* WHAT TO PRODUCE: Lines with the string "foot" must each be copied from the listing.

(GIVEN DATA Opens)

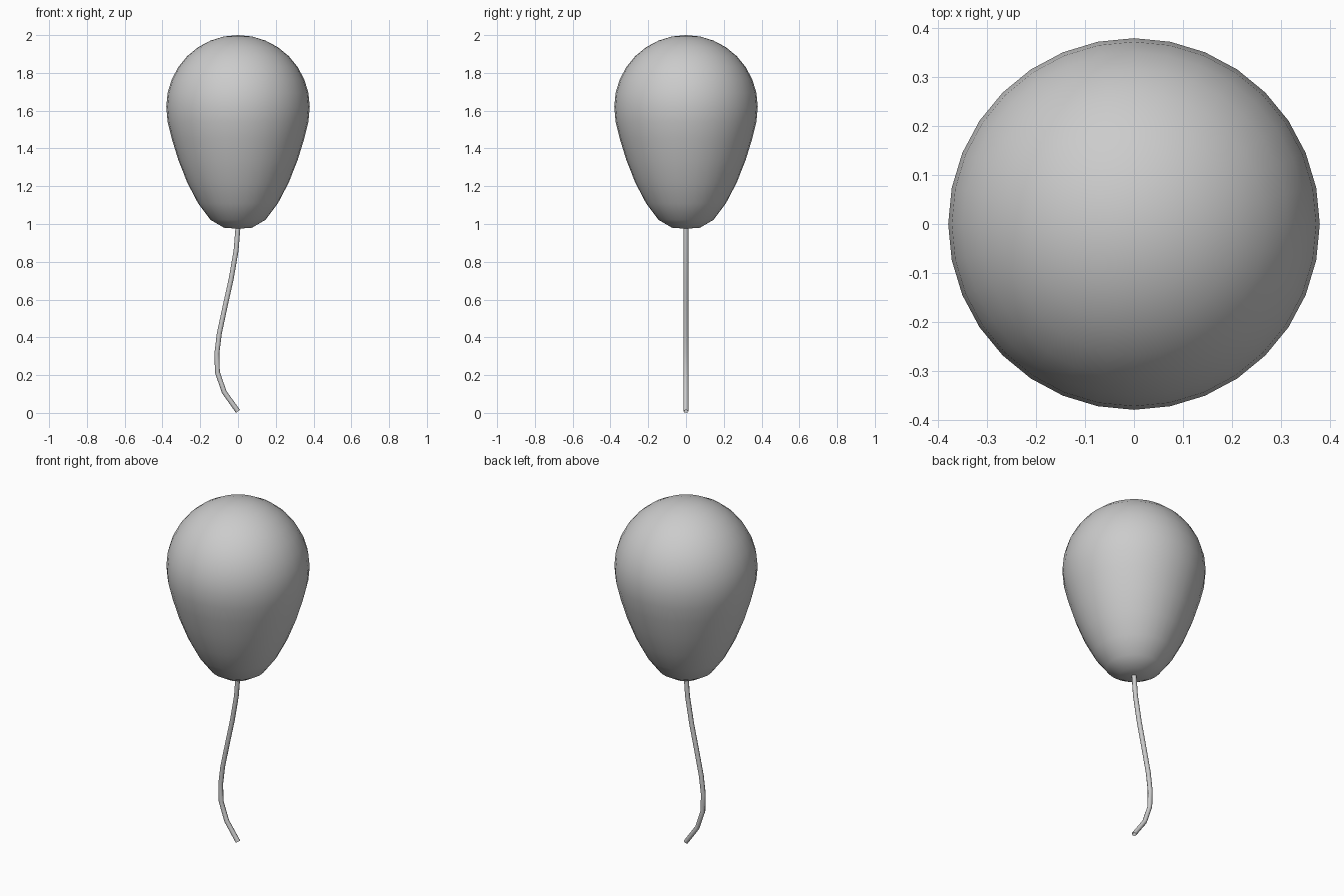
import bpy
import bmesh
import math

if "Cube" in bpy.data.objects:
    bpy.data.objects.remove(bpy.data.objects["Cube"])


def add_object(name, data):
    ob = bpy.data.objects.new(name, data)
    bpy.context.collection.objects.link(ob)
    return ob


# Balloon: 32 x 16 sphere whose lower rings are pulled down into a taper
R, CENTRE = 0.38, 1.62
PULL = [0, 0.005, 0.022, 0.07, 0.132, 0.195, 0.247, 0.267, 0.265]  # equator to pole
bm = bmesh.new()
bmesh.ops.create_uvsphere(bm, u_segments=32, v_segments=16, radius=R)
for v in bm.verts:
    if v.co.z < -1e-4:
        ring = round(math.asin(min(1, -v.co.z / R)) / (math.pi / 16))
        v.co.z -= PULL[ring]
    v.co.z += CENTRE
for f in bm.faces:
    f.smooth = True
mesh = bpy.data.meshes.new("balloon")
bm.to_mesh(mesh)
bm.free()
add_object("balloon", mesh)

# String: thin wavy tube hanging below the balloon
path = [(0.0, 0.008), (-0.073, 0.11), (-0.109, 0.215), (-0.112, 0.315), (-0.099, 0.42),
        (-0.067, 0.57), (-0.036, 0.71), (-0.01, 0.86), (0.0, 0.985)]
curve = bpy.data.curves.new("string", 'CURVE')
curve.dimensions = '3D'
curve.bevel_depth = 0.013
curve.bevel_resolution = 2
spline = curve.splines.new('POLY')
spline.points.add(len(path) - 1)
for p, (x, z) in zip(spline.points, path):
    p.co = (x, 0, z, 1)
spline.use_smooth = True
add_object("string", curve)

(GIVEN DATA Closes)
(GIVEN DATA Opens)

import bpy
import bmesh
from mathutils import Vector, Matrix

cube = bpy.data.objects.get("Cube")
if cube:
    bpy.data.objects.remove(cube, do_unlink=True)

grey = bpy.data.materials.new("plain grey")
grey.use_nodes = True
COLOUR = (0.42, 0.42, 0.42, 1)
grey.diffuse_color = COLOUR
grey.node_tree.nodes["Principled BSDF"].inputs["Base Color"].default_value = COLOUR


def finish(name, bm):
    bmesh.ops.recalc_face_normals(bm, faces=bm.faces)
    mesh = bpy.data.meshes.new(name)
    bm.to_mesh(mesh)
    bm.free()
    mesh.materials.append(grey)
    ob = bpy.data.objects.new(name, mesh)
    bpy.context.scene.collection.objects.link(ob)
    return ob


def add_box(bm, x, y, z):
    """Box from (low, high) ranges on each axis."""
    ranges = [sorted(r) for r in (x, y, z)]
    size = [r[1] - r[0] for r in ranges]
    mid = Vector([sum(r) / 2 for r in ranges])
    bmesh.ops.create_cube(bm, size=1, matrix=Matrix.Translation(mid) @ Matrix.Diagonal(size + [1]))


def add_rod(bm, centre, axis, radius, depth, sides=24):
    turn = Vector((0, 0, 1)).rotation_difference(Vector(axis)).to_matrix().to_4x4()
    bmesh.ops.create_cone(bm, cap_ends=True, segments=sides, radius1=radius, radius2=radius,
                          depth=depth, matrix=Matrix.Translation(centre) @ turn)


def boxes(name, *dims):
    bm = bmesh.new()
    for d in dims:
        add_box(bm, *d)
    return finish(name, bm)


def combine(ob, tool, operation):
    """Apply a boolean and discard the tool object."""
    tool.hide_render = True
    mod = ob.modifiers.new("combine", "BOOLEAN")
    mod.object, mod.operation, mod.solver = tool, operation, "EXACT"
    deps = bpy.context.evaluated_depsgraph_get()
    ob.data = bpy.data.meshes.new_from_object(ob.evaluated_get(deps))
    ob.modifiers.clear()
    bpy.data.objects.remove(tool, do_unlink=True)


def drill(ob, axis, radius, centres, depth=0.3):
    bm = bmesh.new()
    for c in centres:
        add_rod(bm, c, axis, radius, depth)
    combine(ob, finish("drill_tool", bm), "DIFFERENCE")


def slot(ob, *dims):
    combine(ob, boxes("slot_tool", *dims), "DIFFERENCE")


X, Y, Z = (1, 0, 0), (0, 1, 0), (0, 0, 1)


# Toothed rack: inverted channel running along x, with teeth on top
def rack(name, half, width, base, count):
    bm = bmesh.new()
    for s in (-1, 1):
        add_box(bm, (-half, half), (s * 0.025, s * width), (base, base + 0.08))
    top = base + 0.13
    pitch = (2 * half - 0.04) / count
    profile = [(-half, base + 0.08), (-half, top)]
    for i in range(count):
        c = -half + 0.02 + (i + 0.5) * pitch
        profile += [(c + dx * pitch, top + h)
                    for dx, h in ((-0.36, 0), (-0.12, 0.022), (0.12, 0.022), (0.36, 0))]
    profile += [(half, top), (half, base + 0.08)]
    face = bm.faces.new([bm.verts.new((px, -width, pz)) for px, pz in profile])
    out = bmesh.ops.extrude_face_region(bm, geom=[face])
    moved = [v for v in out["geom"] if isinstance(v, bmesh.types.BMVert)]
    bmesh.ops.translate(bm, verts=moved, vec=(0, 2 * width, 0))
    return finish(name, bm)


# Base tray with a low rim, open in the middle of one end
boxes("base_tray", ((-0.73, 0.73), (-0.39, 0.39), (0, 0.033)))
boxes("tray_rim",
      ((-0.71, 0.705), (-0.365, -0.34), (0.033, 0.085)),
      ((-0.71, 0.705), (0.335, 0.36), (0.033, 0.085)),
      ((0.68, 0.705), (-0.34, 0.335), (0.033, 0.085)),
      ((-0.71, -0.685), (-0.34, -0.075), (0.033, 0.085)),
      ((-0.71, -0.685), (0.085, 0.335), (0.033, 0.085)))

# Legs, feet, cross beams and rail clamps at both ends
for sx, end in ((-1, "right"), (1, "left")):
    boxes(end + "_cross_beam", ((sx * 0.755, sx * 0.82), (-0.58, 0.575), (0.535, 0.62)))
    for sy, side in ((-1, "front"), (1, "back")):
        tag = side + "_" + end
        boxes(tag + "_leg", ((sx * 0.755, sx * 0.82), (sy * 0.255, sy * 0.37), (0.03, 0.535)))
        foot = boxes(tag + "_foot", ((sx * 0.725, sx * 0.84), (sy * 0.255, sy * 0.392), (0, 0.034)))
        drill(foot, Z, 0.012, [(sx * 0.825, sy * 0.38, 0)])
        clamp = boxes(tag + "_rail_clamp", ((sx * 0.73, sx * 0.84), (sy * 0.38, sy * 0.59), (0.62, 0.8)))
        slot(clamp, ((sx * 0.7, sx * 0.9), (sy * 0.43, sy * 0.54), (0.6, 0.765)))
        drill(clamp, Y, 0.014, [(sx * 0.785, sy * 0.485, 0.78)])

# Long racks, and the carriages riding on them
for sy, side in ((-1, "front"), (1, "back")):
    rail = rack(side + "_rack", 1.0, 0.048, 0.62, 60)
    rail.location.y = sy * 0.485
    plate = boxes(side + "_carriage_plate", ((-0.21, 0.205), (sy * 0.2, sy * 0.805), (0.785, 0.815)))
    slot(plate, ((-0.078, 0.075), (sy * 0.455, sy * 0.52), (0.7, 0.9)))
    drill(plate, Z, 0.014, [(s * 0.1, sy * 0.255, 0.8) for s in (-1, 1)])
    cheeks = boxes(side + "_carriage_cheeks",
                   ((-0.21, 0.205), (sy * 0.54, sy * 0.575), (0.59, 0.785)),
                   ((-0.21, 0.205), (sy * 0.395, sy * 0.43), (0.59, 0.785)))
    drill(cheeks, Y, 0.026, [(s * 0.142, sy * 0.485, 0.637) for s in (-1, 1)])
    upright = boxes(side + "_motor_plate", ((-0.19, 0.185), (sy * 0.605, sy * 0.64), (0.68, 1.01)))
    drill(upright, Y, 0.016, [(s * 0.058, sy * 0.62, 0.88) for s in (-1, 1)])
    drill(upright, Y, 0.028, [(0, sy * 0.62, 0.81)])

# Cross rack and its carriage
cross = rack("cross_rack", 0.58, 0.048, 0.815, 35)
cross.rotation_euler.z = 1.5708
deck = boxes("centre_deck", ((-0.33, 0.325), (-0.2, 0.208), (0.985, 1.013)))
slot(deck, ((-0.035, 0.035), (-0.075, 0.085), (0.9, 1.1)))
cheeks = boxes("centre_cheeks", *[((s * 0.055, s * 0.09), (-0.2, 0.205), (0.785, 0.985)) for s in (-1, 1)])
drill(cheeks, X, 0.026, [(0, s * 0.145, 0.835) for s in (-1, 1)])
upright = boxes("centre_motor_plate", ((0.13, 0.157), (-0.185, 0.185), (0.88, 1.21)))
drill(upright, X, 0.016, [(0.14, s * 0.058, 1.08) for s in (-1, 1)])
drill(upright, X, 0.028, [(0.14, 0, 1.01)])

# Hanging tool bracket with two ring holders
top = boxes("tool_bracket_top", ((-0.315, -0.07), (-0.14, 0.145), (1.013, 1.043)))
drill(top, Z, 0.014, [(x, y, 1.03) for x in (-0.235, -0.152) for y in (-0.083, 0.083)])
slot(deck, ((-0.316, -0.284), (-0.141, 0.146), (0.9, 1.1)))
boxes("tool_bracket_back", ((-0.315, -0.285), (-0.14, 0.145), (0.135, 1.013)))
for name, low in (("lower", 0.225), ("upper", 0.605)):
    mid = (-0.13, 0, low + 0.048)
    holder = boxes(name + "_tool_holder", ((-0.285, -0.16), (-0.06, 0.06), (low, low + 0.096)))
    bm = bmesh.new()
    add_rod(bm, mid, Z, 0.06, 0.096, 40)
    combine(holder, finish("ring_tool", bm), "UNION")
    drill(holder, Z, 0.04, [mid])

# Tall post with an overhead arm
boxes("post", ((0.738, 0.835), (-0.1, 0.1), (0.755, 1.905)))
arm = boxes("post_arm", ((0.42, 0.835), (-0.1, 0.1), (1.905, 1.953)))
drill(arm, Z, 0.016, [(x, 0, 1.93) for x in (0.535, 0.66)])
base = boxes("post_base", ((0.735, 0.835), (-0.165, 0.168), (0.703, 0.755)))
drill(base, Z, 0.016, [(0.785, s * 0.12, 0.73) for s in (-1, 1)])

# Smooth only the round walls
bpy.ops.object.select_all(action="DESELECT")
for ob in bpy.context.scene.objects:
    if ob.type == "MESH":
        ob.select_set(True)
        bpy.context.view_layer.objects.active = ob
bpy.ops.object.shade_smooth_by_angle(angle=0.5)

(GIVEN DATA Closes)
(GIVEN DATA Opens)

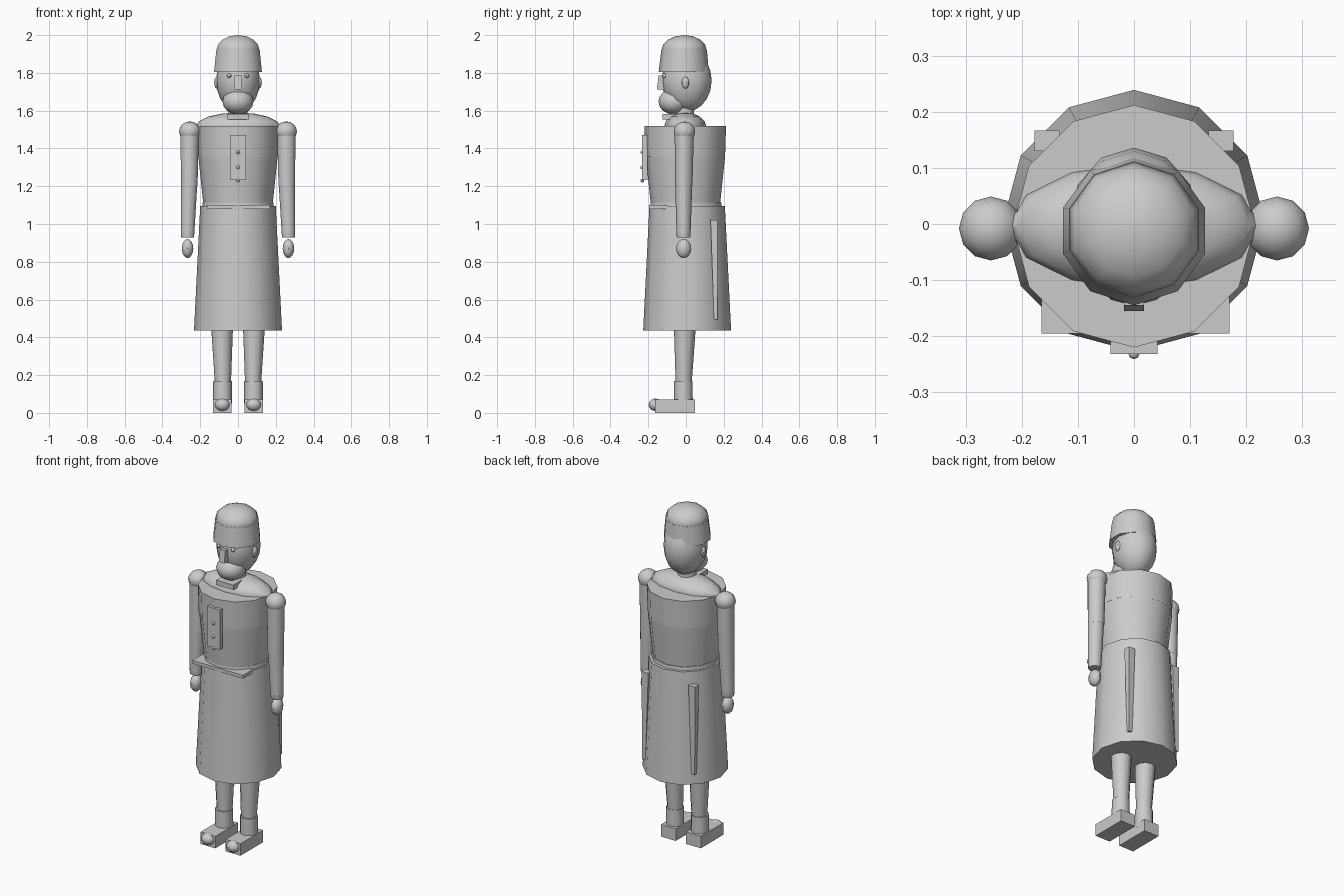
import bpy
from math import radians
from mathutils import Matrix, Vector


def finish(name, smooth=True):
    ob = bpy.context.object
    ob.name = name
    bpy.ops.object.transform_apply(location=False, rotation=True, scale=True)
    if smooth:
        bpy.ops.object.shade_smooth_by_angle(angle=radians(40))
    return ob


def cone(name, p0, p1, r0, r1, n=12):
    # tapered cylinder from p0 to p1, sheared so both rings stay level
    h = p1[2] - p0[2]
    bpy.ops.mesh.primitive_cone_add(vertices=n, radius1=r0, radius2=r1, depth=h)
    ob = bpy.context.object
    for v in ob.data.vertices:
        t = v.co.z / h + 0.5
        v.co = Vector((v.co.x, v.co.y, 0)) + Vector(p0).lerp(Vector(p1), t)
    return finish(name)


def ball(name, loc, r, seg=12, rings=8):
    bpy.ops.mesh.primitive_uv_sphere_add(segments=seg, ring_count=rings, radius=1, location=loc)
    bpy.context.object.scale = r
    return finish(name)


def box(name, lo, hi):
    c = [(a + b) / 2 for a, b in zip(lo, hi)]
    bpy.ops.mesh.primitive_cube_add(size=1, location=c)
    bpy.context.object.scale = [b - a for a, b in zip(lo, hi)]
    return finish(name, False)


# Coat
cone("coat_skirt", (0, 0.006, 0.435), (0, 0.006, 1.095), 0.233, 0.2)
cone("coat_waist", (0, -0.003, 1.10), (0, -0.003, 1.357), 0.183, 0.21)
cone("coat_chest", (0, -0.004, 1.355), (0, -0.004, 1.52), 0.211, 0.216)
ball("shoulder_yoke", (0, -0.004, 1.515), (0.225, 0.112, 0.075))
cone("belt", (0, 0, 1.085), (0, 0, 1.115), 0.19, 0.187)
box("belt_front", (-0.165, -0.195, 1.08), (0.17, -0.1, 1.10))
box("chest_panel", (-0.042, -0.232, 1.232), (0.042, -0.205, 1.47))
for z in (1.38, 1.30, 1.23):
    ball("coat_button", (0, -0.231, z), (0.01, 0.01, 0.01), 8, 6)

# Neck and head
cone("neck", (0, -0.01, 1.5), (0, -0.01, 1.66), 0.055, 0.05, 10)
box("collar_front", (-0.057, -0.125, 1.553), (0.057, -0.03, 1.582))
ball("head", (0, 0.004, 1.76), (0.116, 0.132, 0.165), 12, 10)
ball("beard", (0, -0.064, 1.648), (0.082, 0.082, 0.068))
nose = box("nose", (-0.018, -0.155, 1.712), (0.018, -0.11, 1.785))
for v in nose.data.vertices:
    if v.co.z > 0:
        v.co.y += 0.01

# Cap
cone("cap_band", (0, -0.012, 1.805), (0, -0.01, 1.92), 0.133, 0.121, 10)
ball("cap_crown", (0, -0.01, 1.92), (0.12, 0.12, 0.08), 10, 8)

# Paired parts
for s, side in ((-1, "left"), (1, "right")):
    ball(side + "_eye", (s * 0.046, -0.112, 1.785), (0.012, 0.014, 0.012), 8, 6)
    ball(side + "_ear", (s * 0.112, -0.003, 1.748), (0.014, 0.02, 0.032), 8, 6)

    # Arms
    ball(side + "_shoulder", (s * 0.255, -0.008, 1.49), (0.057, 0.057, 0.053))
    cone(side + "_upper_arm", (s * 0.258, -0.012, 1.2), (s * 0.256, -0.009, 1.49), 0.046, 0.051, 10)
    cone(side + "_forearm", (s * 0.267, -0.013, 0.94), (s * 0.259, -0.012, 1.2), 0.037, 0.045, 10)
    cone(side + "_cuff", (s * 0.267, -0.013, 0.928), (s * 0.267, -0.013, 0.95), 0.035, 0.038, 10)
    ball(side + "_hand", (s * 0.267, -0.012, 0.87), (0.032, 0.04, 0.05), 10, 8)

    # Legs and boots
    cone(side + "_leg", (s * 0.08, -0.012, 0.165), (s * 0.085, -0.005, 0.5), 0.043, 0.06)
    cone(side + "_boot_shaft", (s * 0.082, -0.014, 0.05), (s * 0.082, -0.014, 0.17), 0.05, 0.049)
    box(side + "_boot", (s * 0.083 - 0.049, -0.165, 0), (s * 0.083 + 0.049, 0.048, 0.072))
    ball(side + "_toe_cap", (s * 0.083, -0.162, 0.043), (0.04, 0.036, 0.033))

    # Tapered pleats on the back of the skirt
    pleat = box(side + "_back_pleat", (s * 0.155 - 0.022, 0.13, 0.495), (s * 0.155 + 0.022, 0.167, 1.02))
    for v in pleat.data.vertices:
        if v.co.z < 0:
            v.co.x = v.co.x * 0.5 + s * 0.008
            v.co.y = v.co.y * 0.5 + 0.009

(GIVEN DATA Closes)

* YOUR SOLUTION:
        foot = boxes(tag + "_foot", ((sx * 0.725, sx * 0.84), (sy * 0.255, sy * 0.392), (0, 0.034)))
        drill(foot, Z, 0.012, [(sx * 0.825, sy * 0.38, 0)])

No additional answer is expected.